The second part of that statement, “and allow all men the same privilege, let them worship how, where, or what they may [emphasis added]” caused me to completely lose my cool. I broke down and cried loudly; I bawled. Why? Because it was an answer to my prayers. There was NOTHING in the church Doctrine that said I had to exclude those who worshiped differently from myself from my life, ABSOLUTELY the opposite!!!
Relief filled my soul. But what about all of the people who followed my social media? Now that I no longer practiced alternative beliefs, should I even be “out there” in the public? What about all of my photos and the things I posted?
As I began to hint about my baptism on social media some people I thought were my friends were quick to delete me from their connections, I cried but continued to pray about it. I didn’t want to lose friends, but those people who had “unfriended” me weren’t acting like friends. My prayers to my Heavenly Father continued, so did my tears.
I deleted hundreds of photos of myself that embarrassed me from my social media accounts and I prayed to know if I should continue with an online presence. After all, it would have been easier just to delete the accounts.
The impression I felt from the Holy Ghost was persistent: I needed to be LOUDER about my conversion than I was my sins.
I was at a loss how to accomplish that. The year before my Baptism was quite humiliating as I looked back upon my own inequity to others in addition to myself. I continued to pray and study my scriptures.
Then came the answer: Start a blog about your conversion to The Church.Share your feelings about God and your faith and be honest with those who follow you.
In a few weeks, it will have been 4 years since I sought out Missionaries to receive the lessons leading to my Baptism. In the subsequent years I have “cleaned up my act” on Facebook and other social media outlets, but I am louder than ever! I want the world (including my friends) to know HOW being a Mormon has changed my life!
In the last six years, I have worked hard not to alienate my friends and family. It’s difficult to convey to them how much I love ALL of them and I respect what they chose to believe in, all of that is part of them and I love them.
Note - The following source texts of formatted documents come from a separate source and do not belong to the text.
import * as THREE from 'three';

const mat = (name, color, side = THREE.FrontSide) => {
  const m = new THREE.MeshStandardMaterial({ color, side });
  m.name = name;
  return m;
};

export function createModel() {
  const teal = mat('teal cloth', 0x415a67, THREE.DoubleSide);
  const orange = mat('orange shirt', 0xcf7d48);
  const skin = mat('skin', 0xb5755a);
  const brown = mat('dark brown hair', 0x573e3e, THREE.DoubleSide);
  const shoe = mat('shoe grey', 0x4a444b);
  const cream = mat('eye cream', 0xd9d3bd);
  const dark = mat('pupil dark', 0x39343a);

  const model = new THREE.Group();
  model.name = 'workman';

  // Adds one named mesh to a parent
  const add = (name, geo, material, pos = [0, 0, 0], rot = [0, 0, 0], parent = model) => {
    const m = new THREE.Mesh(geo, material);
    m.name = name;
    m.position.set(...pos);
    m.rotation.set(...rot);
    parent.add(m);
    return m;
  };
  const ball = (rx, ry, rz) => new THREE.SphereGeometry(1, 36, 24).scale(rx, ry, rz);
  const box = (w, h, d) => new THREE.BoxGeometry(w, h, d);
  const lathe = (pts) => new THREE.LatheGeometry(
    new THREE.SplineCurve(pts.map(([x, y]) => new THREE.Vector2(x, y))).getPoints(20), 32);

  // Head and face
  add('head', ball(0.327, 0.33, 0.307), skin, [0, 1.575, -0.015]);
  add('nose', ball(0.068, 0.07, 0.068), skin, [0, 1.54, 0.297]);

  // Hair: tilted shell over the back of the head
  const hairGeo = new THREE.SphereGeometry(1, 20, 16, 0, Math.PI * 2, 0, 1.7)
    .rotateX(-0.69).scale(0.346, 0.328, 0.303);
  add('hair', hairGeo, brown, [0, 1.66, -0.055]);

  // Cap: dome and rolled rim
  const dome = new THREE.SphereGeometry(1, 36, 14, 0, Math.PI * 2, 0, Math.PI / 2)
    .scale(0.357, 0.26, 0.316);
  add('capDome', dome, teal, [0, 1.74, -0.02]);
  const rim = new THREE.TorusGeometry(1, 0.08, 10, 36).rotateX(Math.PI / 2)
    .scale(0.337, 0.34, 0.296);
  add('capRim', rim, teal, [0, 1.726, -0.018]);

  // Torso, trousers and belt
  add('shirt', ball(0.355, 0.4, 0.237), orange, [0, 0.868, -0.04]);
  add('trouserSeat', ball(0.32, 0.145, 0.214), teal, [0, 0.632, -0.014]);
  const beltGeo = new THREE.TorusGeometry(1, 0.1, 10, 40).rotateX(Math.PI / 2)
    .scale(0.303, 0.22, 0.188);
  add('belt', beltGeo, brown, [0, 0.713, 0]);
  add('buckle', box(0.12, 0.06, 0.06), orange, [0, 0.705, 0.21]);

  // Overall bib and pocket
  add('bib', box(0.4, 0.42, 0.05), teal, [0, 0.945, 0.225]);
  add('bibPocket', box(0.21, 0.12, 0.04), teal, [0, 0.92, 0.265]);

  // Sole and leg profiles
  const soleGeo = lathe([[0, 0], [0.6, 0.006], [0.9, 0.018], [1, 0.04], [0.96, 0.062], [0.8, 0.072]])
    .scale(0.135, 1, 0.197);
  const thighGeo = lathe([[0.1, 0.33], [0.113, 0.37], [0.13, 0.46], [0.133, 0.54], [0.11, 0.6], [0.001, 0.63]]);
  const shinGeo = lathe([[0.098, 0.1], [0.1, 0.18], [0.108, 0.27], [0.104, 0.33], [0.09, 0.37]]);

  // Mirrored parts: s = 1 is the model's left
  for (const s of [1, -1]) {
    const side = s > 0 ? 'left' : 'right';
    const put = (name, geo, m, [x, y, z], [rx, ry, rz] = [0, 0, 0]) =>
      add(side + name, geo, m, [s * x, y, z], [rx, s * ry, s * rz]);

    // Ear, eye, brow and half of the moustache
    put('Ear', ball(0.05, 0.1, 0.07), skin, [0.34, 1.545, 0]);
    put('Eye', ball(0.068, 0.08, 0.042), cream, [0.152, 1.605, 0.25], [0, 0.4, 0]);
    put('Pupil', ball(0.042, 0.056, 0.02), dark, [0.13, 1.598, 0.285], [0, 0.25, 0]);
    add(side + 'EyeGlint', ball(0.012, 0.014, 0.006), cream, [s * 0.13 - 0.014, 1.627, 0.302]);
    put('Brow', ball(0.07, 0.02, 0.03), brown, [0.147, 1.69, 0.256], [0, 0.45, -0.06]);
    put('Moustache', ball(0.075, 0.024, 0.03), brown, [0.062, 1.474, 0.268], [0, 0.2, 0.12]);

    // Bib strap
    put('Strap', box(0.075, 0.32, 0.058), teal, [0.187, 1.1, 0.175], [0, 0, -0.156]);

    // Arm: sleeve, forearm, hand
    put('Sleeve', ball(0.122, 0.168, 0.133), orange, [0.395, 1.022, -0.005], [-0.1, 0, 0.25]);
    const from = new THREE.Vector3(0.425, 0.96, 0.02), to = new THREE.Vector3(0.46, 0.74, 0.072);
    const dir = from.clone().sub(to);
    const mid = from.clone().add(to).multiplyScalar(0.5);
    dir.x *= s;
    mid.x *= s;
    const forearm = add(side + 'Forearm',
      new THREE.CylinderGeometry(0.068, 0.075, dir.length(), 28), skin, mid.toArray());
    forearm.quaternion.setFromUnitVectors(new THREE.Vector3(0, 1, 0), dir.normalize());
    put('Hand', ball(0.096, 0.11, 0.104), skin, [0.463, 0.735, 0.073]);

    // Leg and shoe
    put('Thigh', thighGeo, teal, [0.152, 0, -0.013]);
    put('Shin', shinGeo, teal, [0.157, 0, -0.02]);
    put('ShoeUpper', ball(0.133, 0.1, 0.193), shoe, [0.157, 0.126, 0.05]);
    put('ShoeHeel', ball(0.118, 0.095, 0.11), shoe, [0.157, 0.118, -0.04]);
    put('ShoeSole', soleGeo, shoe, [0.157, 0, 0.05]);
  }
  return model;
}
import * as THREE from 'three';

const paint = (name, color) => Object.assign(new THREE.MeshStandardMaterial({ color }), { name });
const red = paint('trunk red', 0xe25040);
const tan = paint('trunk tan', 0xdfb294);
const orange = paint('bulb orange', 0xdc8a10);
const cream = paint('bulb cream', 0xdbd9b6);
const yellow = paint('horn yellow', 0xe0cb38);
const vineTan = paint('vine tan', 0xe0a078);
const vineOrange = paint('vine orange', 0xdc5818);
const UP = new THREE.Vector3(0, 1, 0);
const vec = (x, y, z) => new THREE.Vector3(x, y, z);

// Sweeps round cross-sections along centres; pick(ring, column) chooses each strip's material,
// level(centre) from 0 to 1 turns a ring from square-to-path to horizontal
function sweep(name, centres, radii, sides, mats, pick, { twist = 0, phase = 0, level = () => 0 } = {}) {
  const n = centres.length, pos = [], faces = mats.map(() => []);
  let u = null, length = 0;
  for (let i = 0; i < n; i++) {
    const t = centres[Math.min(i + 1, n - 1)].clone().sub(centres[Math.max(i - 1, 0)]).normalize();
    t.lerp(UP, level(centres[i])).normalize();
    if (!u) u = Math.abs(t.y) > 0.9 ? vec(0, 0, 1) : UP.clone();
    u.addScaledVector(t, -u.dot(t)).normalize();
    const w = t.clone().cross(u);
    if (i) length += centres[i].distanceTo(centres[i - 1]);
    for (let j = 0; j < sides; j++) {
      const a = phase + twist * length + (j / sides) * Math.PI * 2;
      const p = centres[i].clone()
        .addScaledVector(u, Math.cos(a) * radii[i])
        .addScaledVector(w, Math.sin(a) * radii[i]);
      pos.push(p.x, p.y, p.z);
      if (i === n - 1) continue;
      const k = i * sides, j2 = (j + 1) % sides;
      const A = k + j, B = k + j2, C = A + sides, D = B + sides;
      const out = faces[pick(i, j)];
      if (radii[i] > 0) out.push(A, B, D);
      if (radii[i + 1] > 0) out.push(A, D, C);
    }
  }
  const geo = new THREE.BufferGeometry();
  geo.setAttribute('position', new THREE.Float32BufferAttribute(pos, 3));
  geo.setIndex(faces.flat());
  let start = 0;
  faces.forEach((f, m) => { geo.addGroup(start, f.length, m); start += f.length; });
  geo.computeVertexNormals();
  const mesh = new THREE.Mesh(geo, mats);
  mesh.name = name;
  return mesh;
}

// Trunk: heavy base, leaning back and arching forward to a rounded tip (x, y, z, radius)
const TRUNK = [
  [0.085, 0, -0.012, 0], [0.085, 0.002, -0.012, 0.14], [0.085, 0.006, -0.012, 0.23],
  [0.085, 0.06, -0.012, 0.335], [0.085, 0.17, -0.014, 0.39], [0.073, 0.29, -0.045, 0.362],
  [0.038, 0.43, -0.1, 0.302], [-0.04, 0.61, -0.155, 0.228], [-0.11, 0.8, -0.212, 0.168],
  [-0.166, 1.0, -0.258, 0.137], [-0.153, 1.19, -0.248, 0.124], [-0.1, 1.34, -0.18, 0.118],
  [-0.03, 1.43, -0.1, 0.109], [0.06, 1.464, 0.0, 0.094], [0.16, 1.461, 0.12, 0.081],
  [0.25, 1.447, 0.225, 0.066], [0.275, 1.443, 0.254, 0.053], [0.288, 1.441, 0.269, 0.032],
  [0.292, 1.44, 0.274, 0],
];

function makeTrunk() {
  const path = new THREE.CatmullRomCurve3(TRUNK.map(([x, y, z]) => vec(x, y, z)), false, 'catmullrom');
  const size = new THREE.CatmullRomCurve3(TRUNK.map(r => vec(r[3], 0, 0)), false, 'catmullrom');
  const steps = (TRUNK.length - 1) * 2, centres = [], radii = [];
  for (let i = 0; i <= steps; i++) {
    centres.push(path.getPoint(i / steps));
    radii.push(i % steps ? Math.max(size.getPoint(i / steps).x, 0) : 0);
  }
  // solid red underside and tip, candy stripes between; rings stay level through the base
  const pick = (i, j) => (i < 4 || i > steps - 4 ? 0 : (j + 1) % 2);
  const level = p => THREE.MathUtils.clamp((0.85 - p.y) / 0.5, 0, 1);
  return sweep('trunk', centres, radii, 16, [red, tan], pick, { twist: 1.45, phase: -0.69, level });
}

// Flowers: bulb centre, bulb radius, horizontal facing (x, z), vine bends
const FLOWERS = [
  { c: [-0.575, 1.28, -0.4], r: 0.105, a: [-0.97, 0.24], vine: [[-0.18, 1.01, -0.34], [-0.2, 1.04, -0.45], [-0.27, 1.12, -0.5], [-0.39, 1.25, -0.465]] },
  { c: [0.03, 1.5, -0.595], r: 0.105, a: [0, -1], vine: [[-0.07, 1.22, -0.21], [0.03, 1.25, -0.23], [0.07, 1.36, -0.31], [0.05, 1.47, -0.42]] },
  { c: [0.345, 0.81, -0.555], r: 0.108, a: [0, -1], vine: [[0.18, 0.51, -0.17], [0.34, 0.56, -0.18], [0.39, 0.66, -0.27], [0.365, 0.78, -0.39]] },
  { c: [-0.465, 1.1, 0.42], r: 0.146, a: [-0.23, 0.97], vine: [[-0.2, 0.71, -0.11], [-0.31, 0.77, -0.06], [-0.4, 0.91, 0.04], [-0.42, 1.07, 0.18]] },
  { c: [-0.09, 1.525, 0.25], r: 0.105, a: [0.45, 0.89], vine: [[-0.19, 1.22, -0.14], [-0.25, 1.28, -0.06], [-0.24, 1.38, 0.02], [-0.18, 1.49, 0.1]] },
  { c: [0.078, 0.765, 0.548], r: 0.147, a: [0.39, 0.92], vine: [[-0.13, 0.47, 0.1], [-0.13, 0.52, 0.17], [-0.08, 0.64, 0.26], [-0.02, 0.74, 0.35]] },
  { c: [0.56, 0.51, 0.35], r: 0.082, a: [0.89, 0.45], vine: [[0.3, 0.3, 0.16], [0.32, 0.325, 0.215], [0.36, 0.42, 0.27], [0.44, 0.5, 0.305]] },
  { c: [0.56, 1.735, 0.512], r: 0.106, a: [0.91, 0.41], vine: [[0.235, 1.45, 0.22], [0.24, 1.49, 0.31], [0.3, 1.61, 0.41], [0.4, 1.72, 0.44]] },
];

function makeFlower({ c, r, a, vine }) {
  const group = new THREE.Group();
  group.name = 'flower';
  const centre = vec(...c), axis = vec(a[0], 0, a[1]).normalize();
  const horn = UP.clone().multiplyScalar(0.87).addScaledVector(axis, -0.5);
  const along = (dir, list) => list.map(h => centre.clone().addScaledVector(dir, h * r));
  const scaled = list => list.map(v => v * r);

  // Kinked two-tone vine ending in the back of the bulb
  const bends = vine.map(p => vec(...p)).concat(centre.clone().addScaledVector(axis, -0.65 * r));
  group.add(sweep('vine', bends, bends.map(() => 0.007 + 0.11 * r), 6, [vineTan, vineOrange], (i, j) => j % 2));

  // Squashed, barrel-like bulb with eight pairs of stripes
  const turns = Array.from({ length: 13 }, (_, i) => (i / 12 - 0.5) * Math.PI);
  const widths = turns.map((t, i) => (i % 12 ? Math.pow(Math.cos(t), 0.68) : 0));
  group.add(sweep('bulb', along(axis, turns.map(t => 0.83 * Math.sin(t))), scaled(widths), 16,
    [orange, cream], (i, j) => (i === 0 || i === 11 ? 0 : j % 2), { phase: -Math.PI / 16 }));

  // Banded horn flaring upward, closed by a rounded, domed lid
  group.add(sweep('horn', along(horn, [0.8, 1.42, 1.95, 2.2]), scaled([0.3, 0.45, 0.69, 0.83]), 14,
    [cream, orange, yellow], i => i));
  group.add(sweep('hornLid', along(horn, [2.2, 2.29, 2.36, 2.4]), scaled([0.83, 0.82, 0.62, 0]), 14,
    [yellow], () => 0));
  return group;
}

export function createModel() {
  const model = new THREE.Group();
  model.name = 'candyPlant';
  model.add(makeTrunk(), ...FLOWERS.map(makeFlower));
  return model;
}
I had an opportunity to travel with a very dear friend of mine recently. Cub, as he likes to be called, is a professional photographer and acted as my assistant on a recent trip. In our travels across the country, we incurred our number of odd looks at us, but he helped me to see my world through different eyes. I saw judgment from my fellow church members when they watched him light a cigarette, I felt their stares and disapproval in both of our directions. That made me incredibly sad.
We visited the Ft. Lauderdale Temple towards the end of our time together. I asked Cub to take some photos of me when I was done with my session; he enthusiastically complied. When we were finished with our pictures another temple patron asked him to take her photo. Cub graciously agreed to do so.
While he was doing that act of service, I took a few snapshots myself for social media. I shared it first on Instagram as “Cubby doing service at the Temple,” then, after talking it over with Cub, I shared it again on my Facebook page and to a group called Facebook group focusing on members of The Church with an additional introduction:
For a while, I almost felt like I was exploiting my friend and his service. Although he had given his consent for both photos to be shared on the internet inclusive of my comment about his lifestyle, he had not asked for the photo to be taken.
While Cub probably wished I had allowed him to continue his nap in the car, I felt it was important. There was a lesson here for not only me. I am not ashamed of my friends. I love each and every one of them. Not in spite of their beliefs or their actions, but as WHOLE people with different ideas about life and different understandings of the universe.
We read in John 13:34 that Jesus Christ himself told us:
I believe that His love is unconditional. That is something I try to work towards each and
every day. I am so grateful to ALL of my diverse friends, like Cub, who help me to remember what my Heavenly Father commanded me to do.